People often build outdoor swing sets, tree houses and even skating rinks outside for their kids. But in southern Minnesota, Greg Krueger has created a playground that’s all indoors, and all for his cats.
It does a man good to have hobbies that bring him joy, but there are times when that passion veers into territory that no one saw coming. Bruce Bauer took a manure spreader, farm antiques and a ’93 Chevy S-10 pickup chassis to build a thing of beauty.
The Mississippi is a powerful river spanning more than 2,000 miles. But there’s one stretch, not far from the metro, that’s shallow and peaceful enough to attract canoeists, paddle boarders and kayakers.
Drivers do a lot of double takes along I-35 in the south metro, where a life-sized shark statue is on a hillside next to a replica submarine, rocket ship and something resembling a Martian vehicle. They’re there to draw attention to Hot Sam’s, an antique shop overlooking an eclectic salvage yard that’s been nicknamed an “antique theme park.”
Minnesotans love their four-wheel drive SUV’s and pickup trucks. We often need them with all the snow we get each winter. The vast majority of owners rarely take them off the freeways and paved streets.
Sometimes people think they’re witnessing disaster at a Minnesota lake when they see a classic car plunge into the water. But then, the car doesn’t sink; it floats. Minnesota has several collectors of Amphicars, quirky vehicles that are part car, part boat.
From Shriners to baseball fans, we’re seeing a lot of tourists in downtown Minneapolis this summer. They can get around quickly with taxis, light rail and shuttles. But for those who want a closer, more personal look at the city, there’s Stephanie Croteau and her company, The Fit Tourist, offering biking and walking tours of the city.
Even with more than 90 losses for three straight seasons, the Minnesota Twins have averaged more than 30,000 fans a game since Target Field opened in 2010. The ballpark itself is clearly part of the draw. “I love the architecture,” Jessi Oeltjen of Spring Valley said. “I’m a design buff, so just the architecture, the design, the layout. Once you get inside, there is not a bad seat in the house.”

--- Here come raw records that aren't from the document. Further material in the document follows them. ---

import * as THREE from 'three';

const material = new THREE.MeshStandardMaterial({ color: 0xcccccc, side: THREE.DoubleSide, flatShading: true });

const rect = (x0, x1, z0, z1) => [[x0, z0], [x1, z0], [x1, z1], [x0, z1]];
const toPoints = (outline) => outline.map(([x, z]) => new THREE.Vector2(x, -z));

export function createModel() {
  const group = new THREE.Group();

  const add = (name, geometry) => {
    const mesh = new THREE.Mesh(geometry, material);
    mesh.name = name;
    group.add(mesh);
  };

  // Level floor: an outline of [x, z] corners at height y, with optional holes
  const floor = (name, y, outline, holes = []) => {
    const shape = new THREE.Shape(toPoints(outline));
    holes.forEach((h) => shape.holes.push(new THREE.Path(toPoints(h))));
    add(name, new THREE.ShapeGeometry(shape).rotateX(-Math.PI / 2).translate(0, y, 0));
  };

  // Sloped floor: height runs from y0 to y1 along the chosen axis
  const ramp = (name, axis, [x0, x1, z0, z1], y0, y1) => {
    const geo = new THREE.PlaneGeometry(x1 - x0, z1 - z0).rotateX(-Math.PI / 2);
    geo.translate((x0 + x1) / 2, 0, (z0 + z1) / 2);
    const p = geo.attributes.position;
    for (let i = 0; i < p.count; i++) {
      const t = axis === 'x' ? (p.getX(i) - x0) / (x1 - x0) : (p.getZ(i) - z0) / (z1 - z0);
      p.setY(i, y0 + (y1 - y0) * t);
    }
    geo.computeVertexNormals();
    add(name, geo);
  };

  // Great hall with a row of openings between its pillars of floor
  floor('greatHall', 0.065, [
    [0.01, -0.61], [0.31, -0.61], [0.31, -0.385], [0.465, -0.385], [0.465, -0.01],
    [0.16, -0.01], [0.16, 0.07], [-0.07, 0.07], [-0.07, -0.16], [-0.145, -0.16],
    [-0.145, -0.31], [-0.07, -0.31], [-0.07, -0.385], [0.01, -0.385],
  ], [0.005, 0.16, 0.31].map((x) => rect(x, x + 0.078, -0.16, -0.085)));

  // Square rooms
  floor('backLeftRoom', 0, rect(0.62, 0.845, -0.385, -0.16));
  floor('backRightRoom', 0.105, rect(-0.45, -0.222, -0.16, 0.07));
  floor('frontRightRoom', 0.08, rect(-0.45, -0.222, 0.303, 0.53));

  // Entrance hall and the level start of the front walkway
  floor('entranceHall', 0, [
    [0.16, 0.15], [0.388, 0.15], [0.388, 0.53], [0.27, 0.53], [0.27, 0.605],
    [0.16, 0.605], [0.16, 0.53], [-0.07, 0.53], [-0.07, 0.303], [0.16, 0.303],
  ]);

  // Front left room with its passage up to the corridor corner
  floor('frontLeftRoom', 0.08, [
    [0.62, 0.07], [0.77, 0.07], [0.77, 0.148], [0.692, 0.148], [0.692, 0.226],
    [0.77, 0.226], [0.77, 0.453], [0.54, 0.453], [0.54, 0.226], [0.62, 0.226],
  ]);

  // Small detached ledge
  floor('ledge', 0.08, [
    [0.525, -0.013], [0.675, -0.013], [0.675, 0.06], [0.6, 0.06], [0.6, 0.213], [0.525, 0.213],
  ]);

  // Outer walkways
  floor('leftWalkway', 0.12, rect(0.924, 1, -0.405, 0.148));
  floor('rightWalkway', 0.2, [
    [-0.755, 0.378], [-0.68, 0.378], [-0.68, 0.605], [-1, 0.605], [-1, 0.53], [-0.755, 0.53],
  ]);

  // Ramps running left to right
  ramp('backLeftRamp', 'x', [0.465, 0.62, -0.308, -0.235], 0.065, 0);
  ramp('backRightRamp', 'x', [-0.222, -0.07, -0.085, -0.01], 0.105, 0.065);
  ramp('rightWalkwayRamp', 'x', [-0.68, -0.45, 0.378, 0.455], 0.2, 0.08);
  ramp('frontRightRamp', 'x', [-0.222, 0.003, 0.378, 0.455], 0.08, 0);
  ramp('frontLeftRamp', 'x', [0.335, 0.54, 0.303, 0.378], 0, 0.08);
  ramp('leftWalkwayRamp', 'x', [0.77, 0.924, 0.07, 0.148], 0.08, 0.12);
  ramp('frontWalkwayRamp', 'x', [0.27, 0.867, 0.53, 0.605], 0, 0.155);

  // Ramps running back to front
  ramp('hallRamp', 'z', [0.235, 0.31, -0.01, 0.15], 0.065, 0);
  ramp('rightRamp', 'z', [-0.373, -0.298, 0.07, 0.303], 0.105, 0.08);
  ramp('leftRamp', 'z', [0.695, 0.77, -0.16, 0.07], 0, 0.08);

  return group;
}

It’s been 90 years since three pigs unwittingly discovered one of Minnesota’s hidden treasures. The animals fell through a sinkhole in a pasture in 1924 and their squeals led searchers into a previously unseen series of underground tunnels, now known as Niagara Cave. For many centuries, water had slowly been chiseling, molding and sculpting through a half mile section of limestone beneath a Fillmore County farm field.
The people of Duluth are enjoying some national recognition. Readers of Outside Magazine voted online and declared Duluth the best town in the nation. It does offer plenty of ways to get people off the couch and out of the house, from hiking and biking to kayaking and climbing. And many people get started at a young age.
You can’t fully appreciate the flush of a toilet unless you know what your ancestors dealt with. The outhouse they had was crude and nasty but it served an important purpose. That’s why Nell Riccatone and Gary Hoover are working to preserve this rather unique symbol of human necessity.
Finding Minnesota checked out some of the floating houses Latsch Island in the middle of the Mississippi River near Winona.
Ron Fagen and his family have a passion for all things related to World War II. And because of this passion, aircraft that went on raids over Germany and France now come and go from Granite Falls.
Mike Binkley went to some of the most beautiful waterfalls in the state, along the North Shore. Check out a few of the places he visited in our gallery.